Rendered images with source text:
++++++

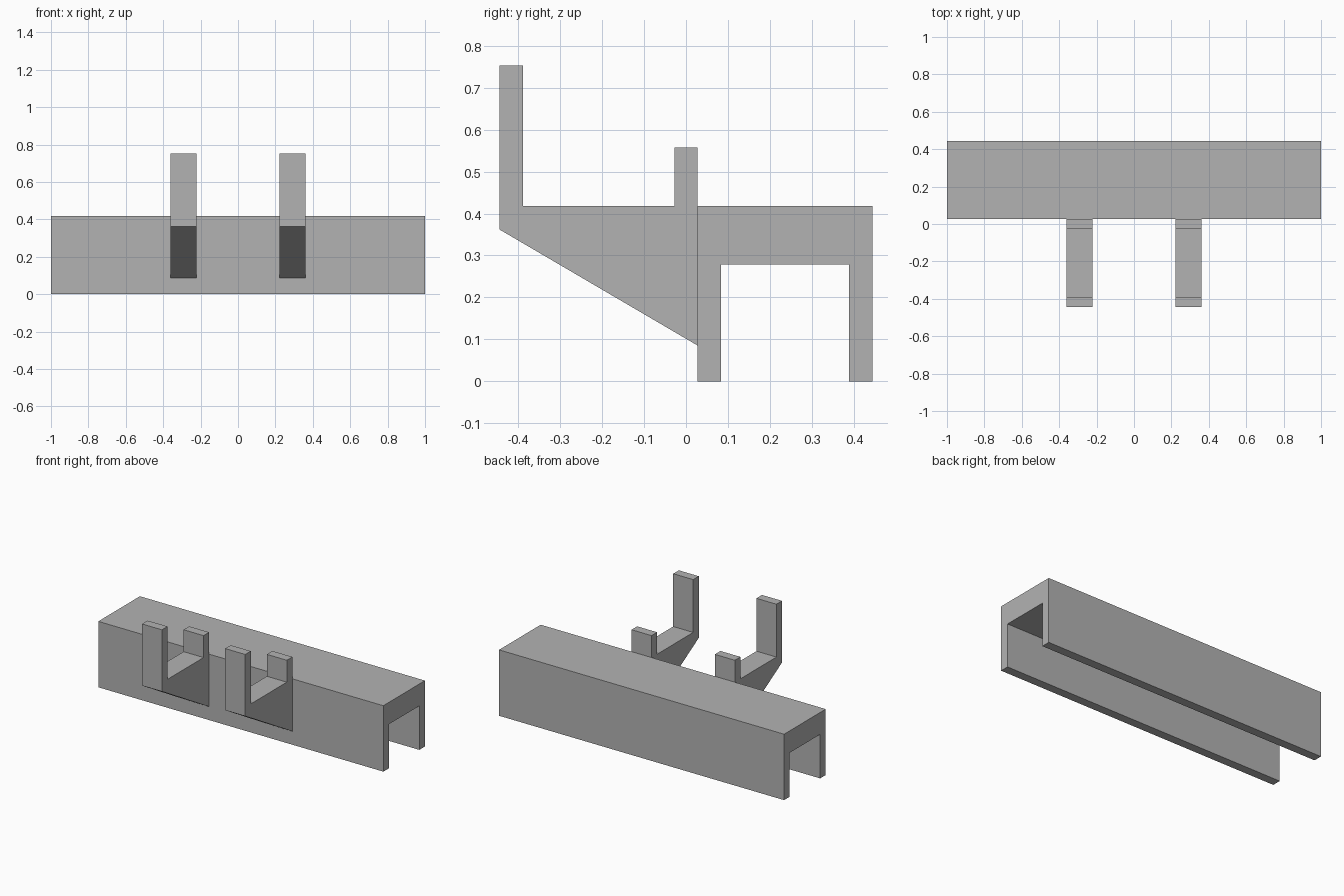
import bpy
import bmesh

cube = bpy.data.objects.get("Cube")
if cube:
    bpy.data.objects.remove(cube, do_unlink=True)

grey = bpy.data.materials.new("plain grey")
grey.use_nodes = True
colour = (0.45, 0.45, 0.45, 1)
grey.diffuse_color = colour
grey.node_tree.nodes["Principled BSDF"].inputs["Base Color"].default_value = colour


def extrude_profile(name, profile, x_min, x_max):
    """Extrude a side profile of (y, z) points along x."""
    bm = bmesh.new()
    face = bm.faces.new([bm.verts.new((x_min, y, z)) for y, z in profile])
    result = bmesh.ops.extrude_face_region(bm, geom=[face])
    moved = [v for v in result["geom"] if isinstance(v, bmesh.types.BMVert)]
    bmesh.ops.translate(bm, verts=moved, vec=(x_max - x_min, 0, 0))
    bmesh.ops.recalc_face_normals(bm, faces=bm.faces)
    mesh = bpy.data.meshes.new(name)
    bm.to_mesh(mesh)
    bm.free()
    mesh.materials.append(grey)
    obj = bpy.data.objects.new(name, mesh)
    bpy.context.collection.objects.link(obj)
    return obj


# Inverted U channel that sits over an edge
front, back, top, wall = 0.028, 0.445, 0.418, 0.056
under = 0.279
channel = [(front, 0), (front, top), (back, top), (back, 0),
           (back - wall, 0), (back - wall, under),
           (front + wall, under), (front + wall, 0)]
extrude_profile("channel_rail", channel, -1, 1)

# Pair of hooks with a tall outer prong, short inner prong and sloped brace
hook = [(front, 0.085), (front, 0.557), (front - wall, 0.557),
        (front - wall, top), (-back + wall, top), (-back + wall, 0.753),
        (-back, 0.753), (-back, 0.362)]
for side, centre in (("right", -0.292), ("left", 0.292)):
    extrude_profile(side + "_hook", hook, centre - 0.07, centre + 0.07)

++++++

Task item: Could the entries be output exactly as written, but without their images?

Answer box:
import bpy
import bmesh

cube = bpy.data.objects.get("Cube")
if cube:
    bpy.data.objects.remove(cube, do_unlink=True)

grey = bpy.data.materials.new("plain grey")
grey.use_nodes = True
colour = (0.45, 0.45, 0.45, 1)
grey.diffuse_color = colour
grey.node_tree.nodes["Principled BSDF"].inputs["Base Color"].default_value = colour


def extrude_profile(name, profile, x_min, x_max):
    """Extrude a side profile of (y, z) points along x."""
    bm = bmesh.new()
    face = bm.faces.new([bm.verts.new((x_min, y, z)) for y, z in profile])
    result = bmesh.ops.extrude_face_region(bm, geom=[face])
    moved = [v for v in result["geom"] if isinstance(v, bmesh.types.BMVert)]
    bmesh.ops.translate(bm, verts=moved, vec=(x_max - x_min, 0, 0))
    bmesh.ops.recalc_face_normals(bm, faces=bm.faces)
    mesh = bpy.data.meshes.new(name)
    bm.to_mesh(mesh)
    bm.free()
    mesh.materials.append(grey)
    obj = bpy.data.objects.new(name, mesh)
    bpy.context.collection.objects.link(obj)
    return obj


# Inverted U channel that sits over an edge
front, back, top, wall = 0.028, 0.445, 0.418, 0.056
under = 0.279
channel = [(front, 0), (front, top), (back, top), (back, 0),
           (back - wall, 0), (back - wall, under),
           (front + wall, under), (front + wall, 0)]
extrude_profile("channel_rail", channel, -1, 1)

# Pair of hooks with a tall outer prong, short inner prong and sloped brace
hook = [(front, 0.085), (front, 0.557), (front - wall, 0.557),
        (front - wall, top), (-back + wall, top), (-back + wall, 0.753),
        (-back, 0.753), (-back, 0.362)]
for side, centre in (("right", -0.292), ("left", 0.292)):
    extrude_profile(side + "_hook", hook, centre - 0.07, centre + 0.07)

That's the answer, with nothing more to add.